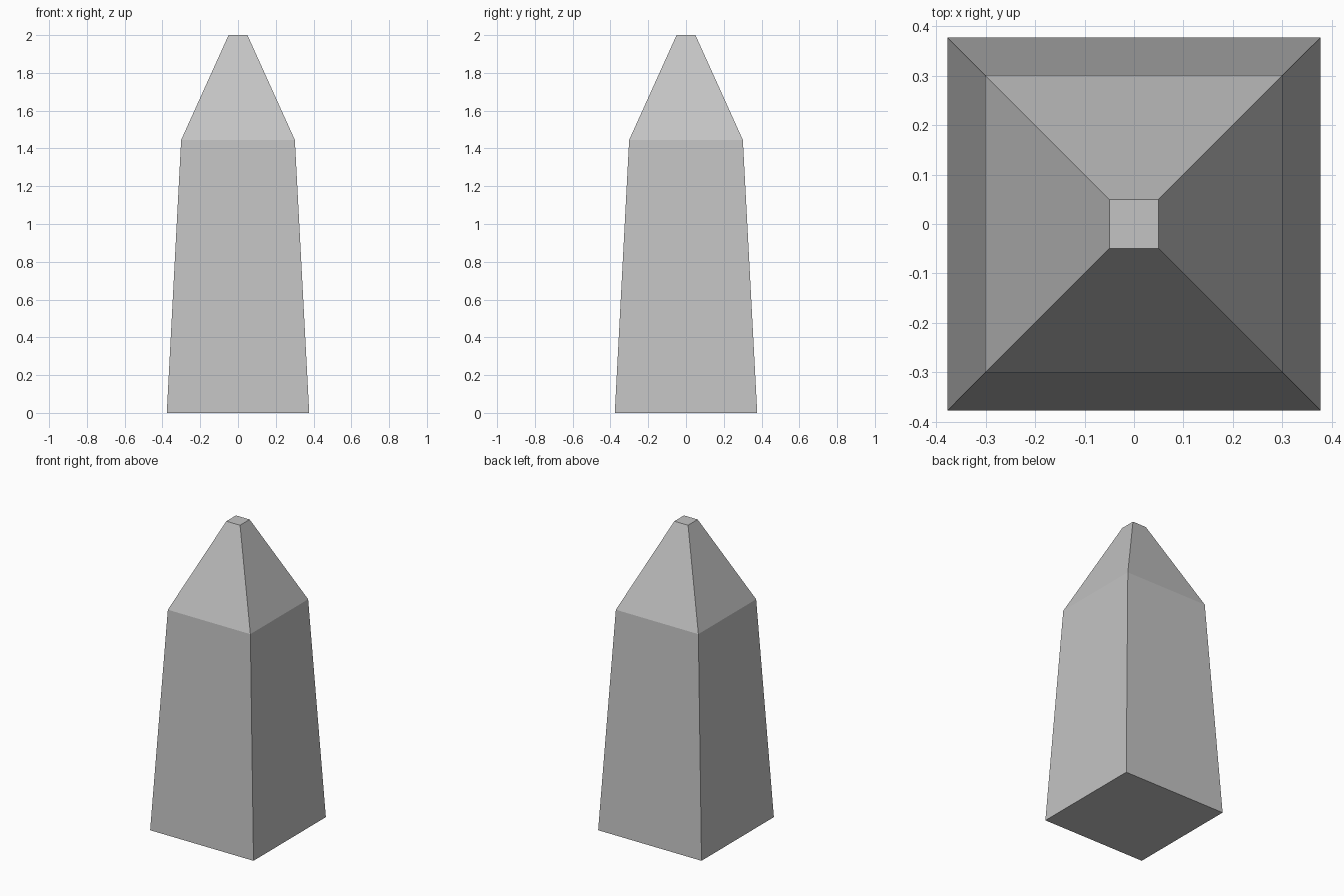
import bpy
import bmesh

# Remove the default cube
cube = bpy.data.objects.get("Cube")
if cube:
    bpy.data.objects.remove(cube, do_unlink=True)

# Plain stone colour
stone = bpy.data.materials.new("light_grey_stone")
stone.use_nodes = True
colour = (0.55, 0.55, 0.55, 1.0)
stone.diffuse_color = colour
stone.node_tree.nodes["Principled BSDF"].inputs["Base Color"].default_value = colour

# Square cross-sections from the foot to the blunt tip: (half width, height)
PROFILE = [(0.377, 0.0), (0.301, 1.445), (0.05, 2.0)]
CORNERS = [(-1, -1), (1, -1), (1, 1), (-1, 1)]

# Tapered shaft and pointed cap as one closed solid
bm = bmesh.new()
rings = [[bm.verts.new((x * half, y * half, z)) for x, y in CORNERS]
         for half, z in PROFILE]
for low, high in zip(rings, rings[1:]):
    for i in range(4):
        j = (i + 1) % 4
        bm.faces.new((low[i], low[j], high[j], high[i]))
bm.faces.new(reversed(rings[0]))
bm.faces.new(rings[-1])
bmesh.ops.recalc_face_normals(bm, faces=bm.faces)

mesh = bpy.data.meshes.new("obelisk")
bm.to_mesh(mesh)
bm.free()
mesh.materials.append(stone)
bpy.context.collection.objects.link(bpy.data.objects.new("obelisk", mesh))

### Exercise directions
Find and copy each line in the material above where the string "faces" occurs.

### Your solution
        bm.faces.new((low[i], low[j], high[j], high[i]))
bm.faces.new(reversed(rings[0]))
bm.faces.new(rings[-1])
bmesh.ops.recalc_face_normals(bm, faces=bm.faces)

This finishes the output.